Independent distributors belong to the same category as self-employed workers. They must then file a Schedule SE along with Form 1040. Schedule SE calculates your self-employment tax, whereas Form 1040 records your personal tax information.

Tax Write-Offs for MLM Businesses: What Deductions Are Available?
MLM companies are entitled to claim tax deductions for their expenses. The expenses incurred in running an MLM business can be deducted by both the organizers as well as the independent distributors. The top 5 write-off categories are:

  • Vehicle Expenses
  • Meals
  • Office Equipment
  • A Home Office
  • Contract Labor

Vehicle Expenses
If your vehicle is used to conduct your MLM business, your mileage may qualify for a tax deduction. There are two ways to deduct car expenses: (1) by using mileage allowances, and (2) by utilizing receipts and actual costs. The majority of independent contractors use method one from above to deduct their car expenses from their taxes, the standard mileage rate. It is estimated that the IRS's standard mileage rate for operating a vehicle for business purposes in 2017 is 53.5 cents per mile. If this method is applied, you will not be able to deduct your actual car expenses, including depreciation, maintenance and repairs, gas, oil, insurance, and registration fees. 

To keep track of the actual mileage used for business versus personal purposes, a mileage log is recommended if you use your car for both personal and business purposes. It is best to consult a tax professional in order to maximize your vehicle expense tax deductions.

A taxpayer can deduct 50% of meal expenses when traveling on business (for example, for a conference). The General Services Administration (GSA) sets standard per diem rates based on travel location to simplify the process. Tracking meals expenses is simple and easy with the Per Diem method since you do not have to keep receipts!

Office Equipment
The cost of computers, phones, cameras, laptops, and other office equipment can be depreciated for tax purposes when used by your business. Depreciation is usually accumulated over several years. If you want to take advantage of office equipment tax deductions, consult your tax professional.

Home Office
Small businesses and the self-employed can claim a deduction for the use of part of their home as an office if they meet the following two requirements:

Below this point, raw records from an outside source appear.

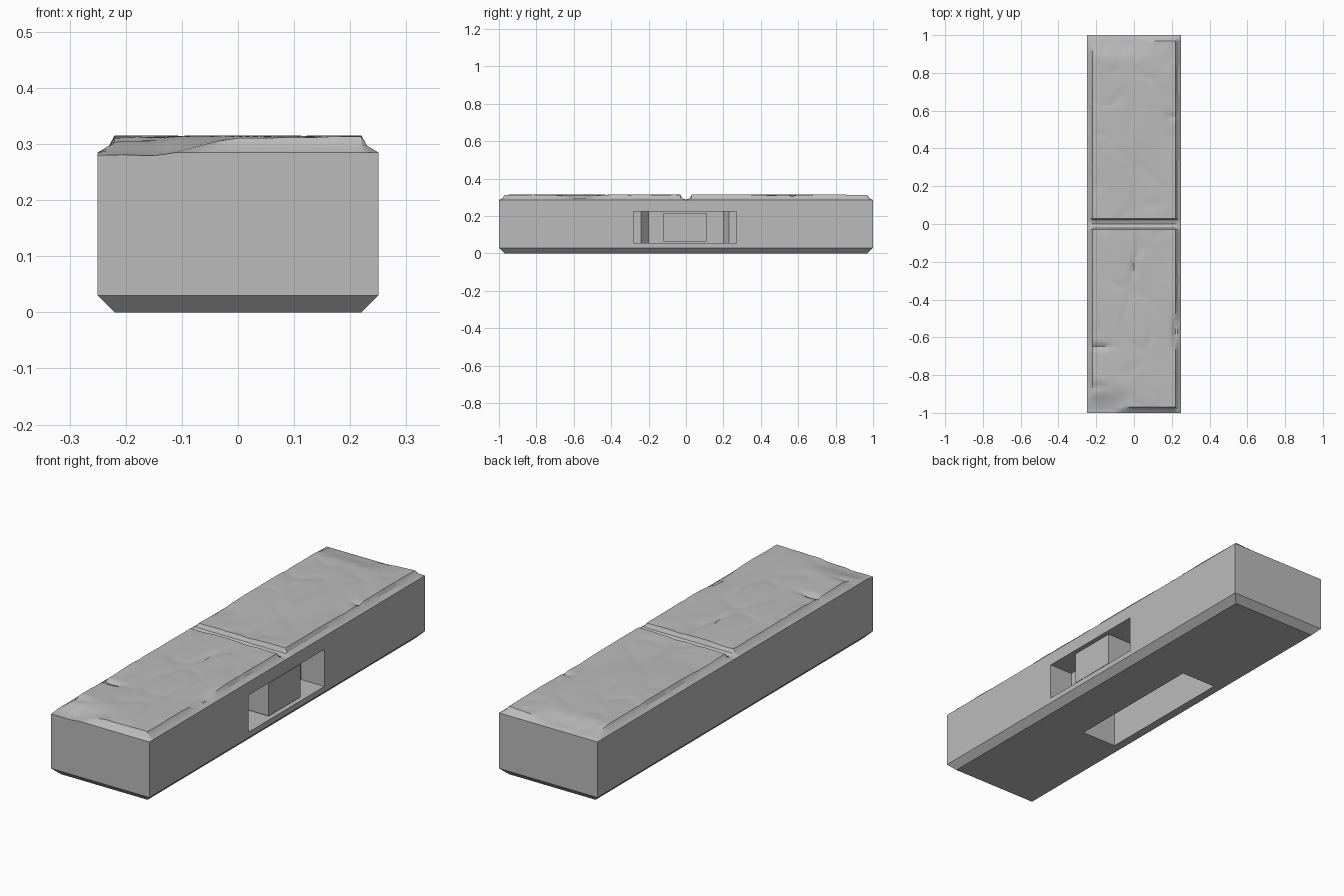
import bpy
import bmesh
from math import exp
from mathutils import Vector, noise

if "Cube" in bpy.data.objects:
    bpy.data.objects.remove(bpy.data.objects["Cube"])

stone = bpy.data.materials.new("grey_stone")
stone.use_nodes = True
grey = (0.5, 0.5, 0.5, 1)
stone.diffuse_color = grey
stone.node_tree.nodes["Principled BSDF"].inputs["Base Color"].default_value = grey


def make_object(name, bm):
    bmesh.ops.recalc_face_normals(bm, faces=bm.faces)
    mesh = bpy.data.meshes.new(name)
    bm.to_mesh(mesh)
    bm.free()
    mesh.materials.append(stone)
    obj = bpy.data.objects.new(name, mesh)
    bpy.context.collection.objects.link(obj)
    return obj


def prism(name, outline, low, high):
    """Extrude an outline in the ground plane from low to high."""
    bm = bmesh.new()
    face = bm.faces.new([bm.verts.new((x, y, low)) for x, y in outline])
    side = bmesh.ops.extrude_face_region(bm, geom=[face])["geom"]
    for v in side:
        if isinstance(v, bmesh.types.BMVert):
            v.co.z = high
    return make_object(name, bm)


def rectangle(x0, x1, y0, y1):
    return [(x0, y0), (x1, y0), (x1, y1), (x0, y1)]


def ramp(value, start, end):
    t = max(0, min(1, (value - start) / (end - start)))
    return t * t * (3 - 2 * t)


def follow(points, d):
    """Height along a stepped profile."""
    for (a, za), (b, zb) in zip(points, points[1:]):
        if d <= b:
            return za + (zb - za) * (d - a) / (b - a)
    return points[-1][1]


EDGE = [(0, 0.285), (0.02, 0.297), (0.03, 0.316)]
JOINT = [(0, 0.288), (0.02, 0.295), (0.03, 0.316)]
# chips in the slabs: x, y, x radius, y radius, depth
CHIPS = [(0.02, -0.12, 0.012, 0.06, 0.007), (0.0, -0.23, 0.015, 0.05, 0.008),
         (-0.19, -0.65, 0.07, 0.015, 0.012), (0.22, -0.57, 0.015, 0.08, 0.016),
         (0.21, 0.57, 0.03, 0.015, 0.009), (-0.2, -0.86, 0.06, 0.02, 0.009)]


def top_height(x, y):
    rim = min(follow(EDGE, min(0.25 - abs(x), 1 - abs(y))), follow(JOINT, abs(y)))
    # gentle stone ripples
    p = Vector((x * 5, y * 3.5, 1.7))
    ridge = 1 - min(1, abs(noise.noise(p * 1.3 + Vector((4, 2, 0)))) * 5)
    worn = 0.3135 + 0.005 * noise.noise(p) - 0.003 * ridge
    # weathered ends
    worn -= 0.034 * ramp(-y, 0.84, 1) * ramp(-x, -0.03, 0.17)
    worn -= 0.024 * ramp(y, 0.86, 1) * ramp(-x, -0.17, 0.0)
    for cx, cy, rx, ry, depth in CHIPS:
        worn -= depth * exp(-((x - cx) / rx) ** 2 - ((y - cy) / ry) ** 2)
    return min(rim, worn, 0.315)


def spread(a, b, count):
    return [a + (b - a) * i / count for i in range(count + 1)]


# Stone block: sculpted top, straight sides, chamfered underside
xs = [-0.25, -0.23] + spread(-0.22, 0.22, 32) + [0.23, 0.25]
half = [0.02] + spread(0.03, 0.97, 70) + [0.98, 1]
ys = [-y for y in reversed(half)] + [0] + half
bm = bmesh.new()
grid = [[bm.verts.new((x, y, top_height(x, y))) for x in xs] for y in ys]
for lower, upper in zip(grid, grid[1:]):
    for i in range(len(xs) - 1):
        bm.faces.new((lower[i], lower[i + 1], upper[i + 1], upper[i]))
for z, sx, sy in ((0.03, 1, 1), (0, 0.88, 0.97)):
    rim_edges = [e for e in bm.edges if e.is_boundary]
    new = bmesh.ops.extrude_edge_only(bm, edges=rim_edges)["geom"]
    for v in new:
        if isinstance(v, bmesh.types.BMVert):
            v.co = (v.co.x * sx, v.co.y * sy, z)
bmesh.ops.holes_fill(bm, edges=[e for e in bm.edges if e.is_boundary], sides=0)
block = make_object("stone_block", bm)

# Side socket with sloped inner shoulders, and slot in the underside
side_cut = prism("side_socket_cutter",
                 [(0.3, -0.28), (0.3, 0.27), (0.13, 0.27), (0.13, 0.23),
                  (0.08, 0.2), (0.08, -0.2), (0.13, -0.24), (0.13, -0.28)],
                 0.055, 0.225)
base_cut = prism("underside_slot_cutter", rectangle(-0.18, 0, -0.35, 0.34), -0.1, 0.2)

bpy.context.view_layer.objects.active = block
for cutter in (side_cut, base_cut):
    cutter.hide_render = True
    mod = block.modifiers.new("cut", "BOOLEAN")
    mod.operation = "DIFFERENCE"
    mod.solver = "EXACT"
    mod.object = cutter
    bpy.ops.object.modifier_apply(modifier=mod.name)
    bpy.data.objects.remove(cutter)

# Core standing in the side socket
prism("socket_core", rectangle(0.07, 0.24, -0.12, 0.11), 0.065, 0.215)

bpy.ops.object.select_all(action="DESELECT")
block.select_set(True)
bpy.context.view_layer.objects.active = block
bpy.ops.object.shade_smooth_by_angle(angle=0.5)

  • Your home office space must be used exclusively for business purposes on a regular basis.
  • You must conduct your business from your home office, which should be your primary location. If your home office is used regularly and substantially, you can still conduct business outside of your home.

Deductions for home offices are generally based on the amount of space devoted to business. For example, if a spare room that makes up 10% of your home is designated as your office, you will be able to deduct 10% of the costs related to that room (utilities, gas, water, sewer, etc.).

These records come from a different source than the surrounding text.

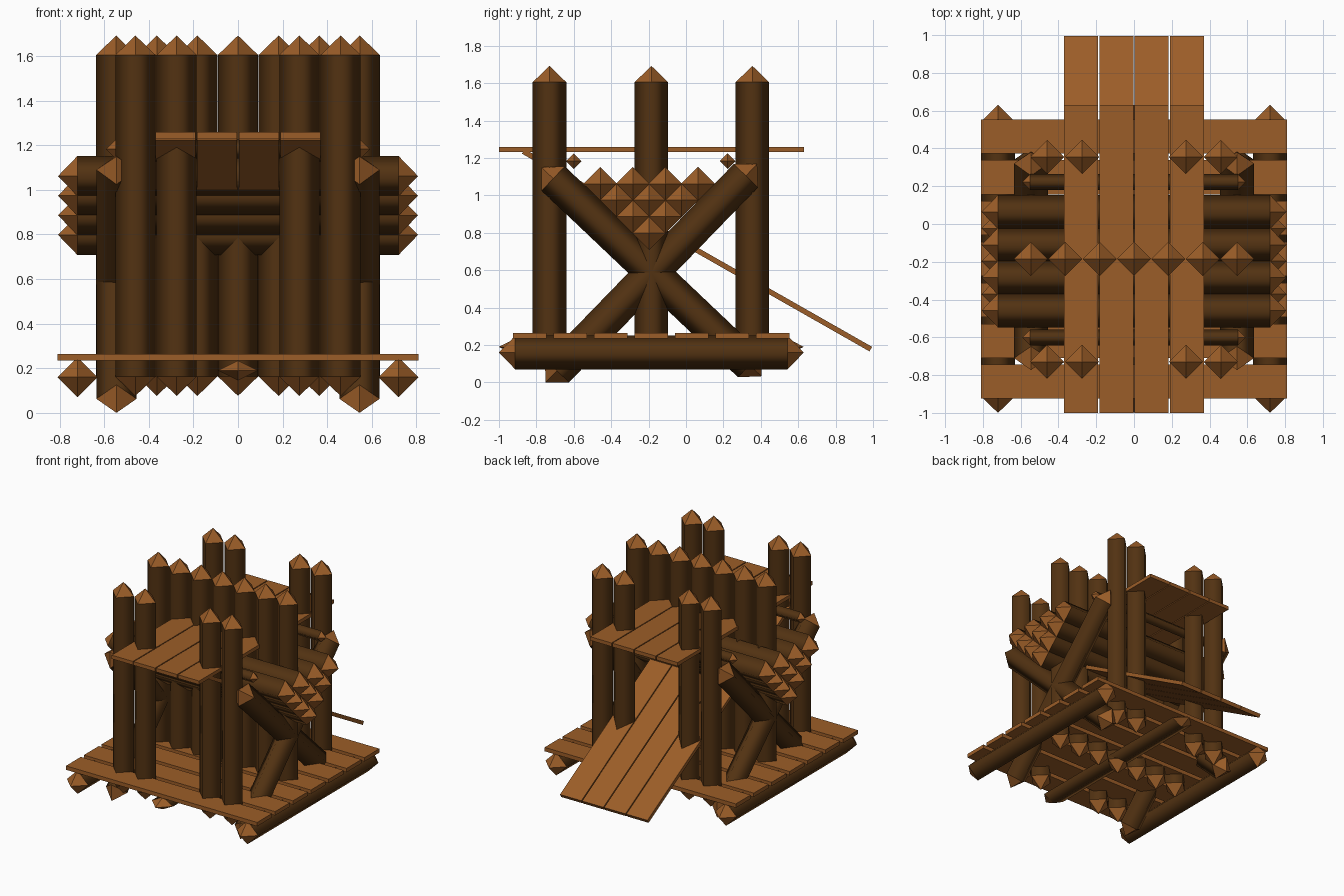
import bpy, bmesh, math
from mathutils import Vector

if "Cube" in bpy.data.objects:
    bpy.data.objects.remove(bpy.data.objects["Cube"])


def material(name, rgb):
    m = bpy.data.materials.new(name)
    m.diffuse_color = (*rgb, 1)
    m.use_nodes = True
    m.node_tree.nodes["Principled BSDF"].inputs["Base Color"].default_value = m.diffuse_color
    return m


BARK = material("dark bark", (0.085, 0.032, 0.006))
WOOD = material("cut wood", (0.33, 0.11, 0.021))
R = 0.09      # log radius
TIP = 0.087   # length of a pointed log end


def finish(name, bm, mats):
    bmesh.ops.recalc_face_normals(bm, faces=bm.faces)
    me = bpy.data.meshes.new(name)
    bm.to_mesh(me)
    bm.free()
    for m in mats:
        me.materials.append(m)
    ob = bpy.data.objects.new(name, me)
    bpy.context.collection.objects.link(ob)
    return ob


def log(name, a, b, side, r=R, tip=TIP, flat=1.0):
    """Four-sided log from a to b with a pointed end beyond each; 'side' is one corner direction."""
    a, b = Vector(a), Vector(b)
    d = (b - a).normalized()
    u = Vector(side).normalized()
    w = d.cross(u) * flat
    bm = bmesh.new()
    rings = [[bm.verts.new(c + r * o) for o in (u, w, -u, -w)] for c in (a, b)]
    ends = [bm.verts.new(a - d * tip), bm.verts.new(b + d * tip)]
    for i in range(4):
        j = (i + 1) % 4
        f = bm.faces.new((rings[0][i], rings[0][j], rings[1][j], rings[1][i]))
        f.smooth = True
        for ring, e in zip(rings, ends):
            bm.faces.new((ring[i], ring[j], e)).material_index = 1
    return finish(name, bm, (BARK, WOOD))


def plank(name, centre, size, tilt=0.0):
    bm = bmesh.new()
    bmesh.ops.create_cube(bm, size=1)
    bmesh.ops.scale(bm, vec=size, verts=bm.verts)
    ob = finish(name, bm, (WOOD,))
    ob.location = centre
    ob.rotation_euler.x = tilt
    return ob


X, Y = (1, 0, 0), (0, 1, 0)

# Base: runner logs and floor planks
for x in (-0.72, 0.72):
    log("base_runner", (x, -0.913, 0.16), (x, 0.543, 0.16), X)
log("base_centre_runner", (0, -0.913, 0.19), (0, 0.543, 0.19), X, flat=0.5)
for i in range(7):
    plank("floor_plank", (0, -0.835 + i * 0.2165, 0.25), (1.62, 0.18, 0.03))

# Corner posts in pairs, front and back
for y in (-0.73, 0.355):
    for x in (-0.46, -0.275, 0.275, 0.46):
        log("corner_post", (x, y, 0.163), (x, y, 1.605), X)

# Palisade wall through the middle
for i in range(-3, 4):
    log("palisade_post", (i * 0.182, -0.185, 0.163), (i * 0.182, -0.185, 1.605), X)

# Crossed braces on both sides
for x in (-0.545, 0.545):
    log("brace_rising_back", (x, -0.69, 0.063), (x, 0.32, 1.105), X)
    log("brace_rising_front", (x, 0.34, 0.093), (x, -0.71, 1.09), X)

# Stacked logs resting in the braces: rows of 1, 2, 3, 4
for row in range(4):
    for k in range(row + 1):
        y = -0.197 + (k - row / 2) * 0.174
        z = 0.798 + row * 0.088
        log("stacked_log", (-0.72, y, z), (0.72, y, z), Y)

# Thin rails under the platform
for y in (-0.6, 0.222):
    log("platform_rail", (-0.55, y, 1.183), (0.55, y, 1.183), Y, r=0.042, tip=0.042)

# Platform planks and the ramp leading down to the back
y0, z0, y1, z1 = -0.87, 1.235, 0.988, 0.178
length = math.hypot(y1 - y0, z1 - z0)
for i in range(4):
    x = (i - 1.5) * 0.187
    plank("platform_plank", (x, -0.185, 1.245), (0.18, 1.63, 0.028))
    plank("ramp_plank", (x, (y0 + y1) / 2, (z0 + z1) / 2), (0.18, length, 0.028),
          math.atan2(z1 - z0, y1 - y0))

A room in your house you use to store inventory is eligible for claiming as a home office expense. In contrast, if you organize a party to sell products in your living room you cannot claim a deduction since the room is also personal.

Contract Labor
Many times, network marketing involves the hiring of independent contractors to run the business.  An example of this may be a photographer who takes photographs for your website or a freelance writer who posts to your blog. There are special requirements for claiming contract labor as a tax deduction.

A 1099-MISC must be completed and submitted by all MLM professionals who hire outside contract work. If you pay an independent contractor more than $600 during the year, you must submit a 1099-MISC form. You should take note that your employees do not fall into this category.  

Additional Deductions
Samples and demonstration products are a common tax pitfall faced by direct sellers. The costs of keeping some of the company's products on hand for potential customers may be deducted.

To be considered as inventory, you should count demonstration kits or products if they are expected to be sold rather than utilized up to their value.

In both cases, if the products were purchased for personal use, the cost was not deductible. Whether or not you demo the product(s) on a frequent basis is not important.